*Recorded information*:
========================================================================

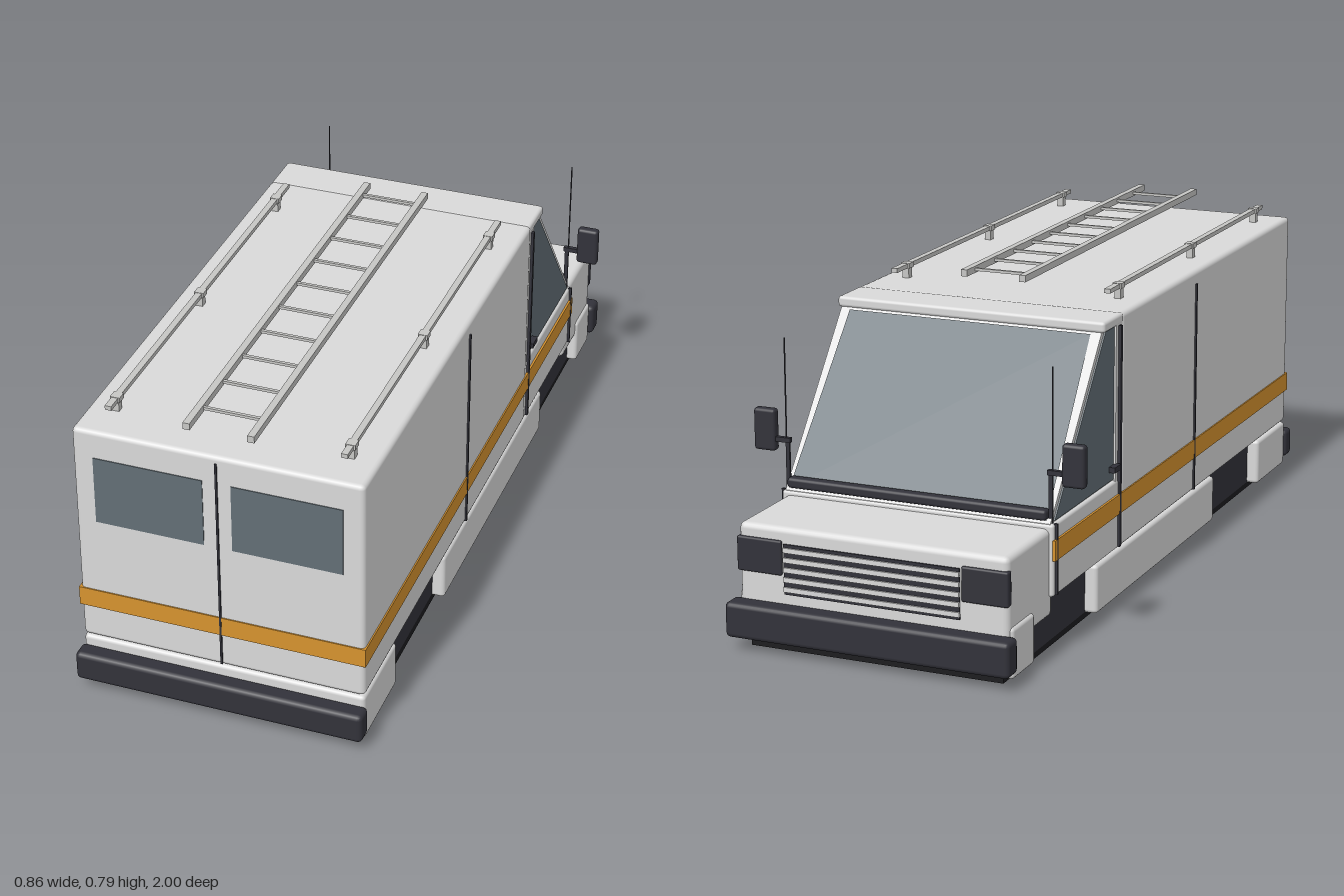
import * as THREE from 'three';
import { RoundedBoxGeometry } from 'three/addons/geometries/RoundedBoxGeometry.js';

const mat = (name, color, extra = {}) => {
  const m = new THREE.MeshStandardMaterial({ color, ...extra });
  m.name = name;
  return m;
};

export function createModel() {
  const van = new THREE.Group();
  van.name = 'van';
  const body = mat('body grey', 0xd9d9d9);
  const trim = mat('dark trim', 0x32323a);
  const under = mat('underside black', 0x1c1c1e);
  const amber = mat('amber stripe', 0xd6932f);
  const glass = mat('tinted glass', 0x626e75, { side: THREE.DoubleSide });
  const metal = mat('rack metal', 0xc6c6c4);

  const add = (name, geometry, material) => {
    const mesh = new THREE.Mesh(geometry, material);
    mesh.name = name;
    van.add(mesh);
    return mesh;
  };
  // Boxes are given by their limits on each axis; r > 0 rounds the edges
  const box = (name, material, [x0, x1], [y0, y1], [z0, z1], r = 0) => {
    const s = [x1 - x0, y1 - y0, z1 - z0];
    const g = r ? new RoundedBoxGeometry(...s, 2, r) : new THREE.BoxGeometry(...s);
    g.translate((x0 + x1) / 2, (y0 + y1) / 2, (z0 + z1) / 2);
    return add(name, g, material);
  };
  const wide = (w) => [-w, w];
  const span = (side, a, b) => (side > 0 ? [a, b] : [-b, -a]);
  // Side profile given as [z, y] points, extruded across x
  const profile = (name, material, points, x0, x1) => {
    const shape = new THREE.Shape(points.map(([z, y]) => new THREE.Vector2(z, y)));
    const g = new THREE.ExtrudeGeometry(shape, { depth: x1 - x0, bevelEnabled: false });
    g.rotateY(-Math.PI / 2).translate(x1, 0, 0);
    return add(name, g, material);
  };

  // Underside, wheel wells and skirts
  box('floorPlate', under, wide(0.325), [0, 0.02], [-0.94, 0.94]);
  box('wheelWells', trim, wide(0.325), [0.015, 0.15], [-0.93, 0.93]);
  box('rearSkirt', body, wide(0.357), [0.013, 0.137], [0.73, 0.957], 0.01);
  box('middleSkirt', body, wide(0.357), [0.013, 0.137], [-0.455, 0.37], 0.01);
  box('frontSkirt', body, wide(0.352), [0.013, 0.137], [-0.945, -0.82], 0.01);
  box('rearBumper', trim, wide(0.364), [0.033, 0.11], [0.95, 1], 0.012);
  box('frontBumper', trim, wide(0.364), [0.033, 0.12], [-1, -0.943], 0.012);

  // Main volumes
  box('cargoBody', body, wide(0.357), [0.14, 0.73], [-0.3, 0.957], 0.012);
  box('cabLower', body, wide(0.355), [0.14, 0.318], [-0.722, -0.29], 0.008);
  box('hood', body, wide(0.345), [0.09, 0.307], [-0.955, -0.7], 0.015);
  box('roofHeader', body, wide(0.355), [0.703, 0.73], [-0.412, -0.29], 0.008);
  profile('cabUpper', body,
    [[-0.29, 0.31], [-0.29, 0.71], [-0.403, 0.71], [-0.718, 0.318], [-0.718, 0.31]].reverse(), -0.346, 0.346);
  for (const s of [1, -1]) box('doorPillar', body, span(s, 0.34, 0.354), [0.31, 0.71], [-0.334, -0.295]);

  // Windscreen, narrower at the top
  const windscreen = new THREE.BufferGeometry();
  windscreen.setAttribute('position', new THREE.Float32BufferAttribute([
    0.336, 0.325, -0.717, -0.336, 0.325, -0.717, -0.32, 0.7, -0.415, 0.32, 0.7, -0.415], 3));
  windscreen.setIndex([0, 1, 2, 0, 2, 3]);
  windscreen.computeVertexNormals();
  add('windscreen', windscreen, glass);
  box('wiperCowl', trim, wide(0.338), [0.326, 0.352], [-0.728, -0.698], 0.008);

  // Front face: headlights and slatted grille
  box('grillePanel', trim, wide(0.225), [0.145, 0.268], [-0.959, -0.95]);
  for (let i = 0; i < 5; i++) {
    const y = 0.152 + i * 0.024;
    box('grilleSlat', body, wide(0.225), [y, y + 0.012], [-0.963, -0.955]);
  }

  for (const s of [1, -1]) {
    box('headlight', trim, span(s, 0.23, 0.347), [0.19, 0.275], [-0.962, -0.94], 0.005);

    // Side glass
    const [gx0, gx1] = span(s, 0.344, 0.35);
    profile('sideWindow', glass,
      [[-0.336, 0.322], [-0.7, 0.322], [-0.392, 0.703], [-0.336, 0.703]], gx0, gx1);

    // Stripe, panel seams and door handle
    box('sideStripe', amber, span(s, 0.354, 0.3605), [0.23, 0.28], [-0.722, 0.96]);
    box('cargoSeam', trim, span(s, 0.355, 0.3612), [0.145, 0.695], [0.204, 0.211]);
    box('doorSeam', trim, span(s, 0.352, 0.3612), [0.145, 0.703], [-0.319, -0.309]);
    box('frontDoorSeam', trim, span(s, 0.352, 0.3612), [0.145, 0.318], [-0.71, -0.704]);
    box('doorHandle', trim, span(s, 0.348, 0.366), [0.346, 0.36], [-0.366, -0.326]);

    // Mirror and aerial
    box('mirrorArm', trim, span(s, 0.335, 0.385), [0.434, 0.446], [-0.712, -0.7]);
    box('mirrorStalk', trim, span(s, 0.338, 0.348), [0.318, 0.446], [-0.709, -0.703]);
    box('mirror', trim, span(s, 0.373, 0.43), [0.41, 0.514], [-0.718, -0.692], 0.008);
    const aerial = new THREE.CylinderGeometry(0.0018, 0.0018, 0.375, 6);
    aerial.translate(s * 0.347, 0.505, -0.706);
    add('aerial', aerial, trim);

    // Rear window
    box('rearWindow', glass, span(s, 0.035, 0.306), [0.48, 0.658], [0.952, 0.959]);

    // Roof rail on posts
    box('roofRail', metal, span(s, 0.28, 0.296), [0.757, 0.768], [-0.23, 0.9]);
    for (const z of [0.85, 0.35, -0.155]) {
      box('railPost', metal, span(s, 0.28, 0.297), [0.725, 0.758], [z - 0.009, z + 0.009]);
      box('railCap', metal, span(s, 0.276, 0.3), [0.756, 0.769], [z - 0.012, z + 0.012]);
    }

    // Ladder side
    box('ladderSide', metal, span(s, 0.07, 0.087), [0.774, 0.791], [-0.267, 0.937]);
  }

  // Ladder rungs
  for (let i = 0; i < 10; i++) {
    const z = -0.215 + i * 0.1185;
    box('ladderRung', metal, wide(0.072), [0.779, 0.786], [z - 0.004, z + 0.004]);
  }

  // Rear doors
  box('rearStripe', amber, wide(0.3605), [0.23, 0.28], [0.953, 0.96]);
  box('rearDoorSeam', trim, wide(0.0025), [0.145, 0.712], [0.953, 0.961]);

  return van;
}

========================================================================

*Goal of the exercise*:
Copy out only the lines above from the one with "export function createModel()" to the one with "const add = (name, geometry, material)", inclusive, exactly as they stand.

*Answer*:
export function createModel() {
  const van = new THREE.Group();
  van.name = 'van';
  const body = mat('body grey', 0xd9d9d9);
  const trim = mat('dark trim', 0x32323a);
  const under = mat('underside black', 0x1c1c1e);
  const amber = mat('amber stripe', 0xd6932f);
  const glass = mat('tinted glass', 0x626e75, { side: THREE.DoubleSide });
  const metal = mat('rack metal', 0xc6c6c4);

  const add = (name, geometry, material) => {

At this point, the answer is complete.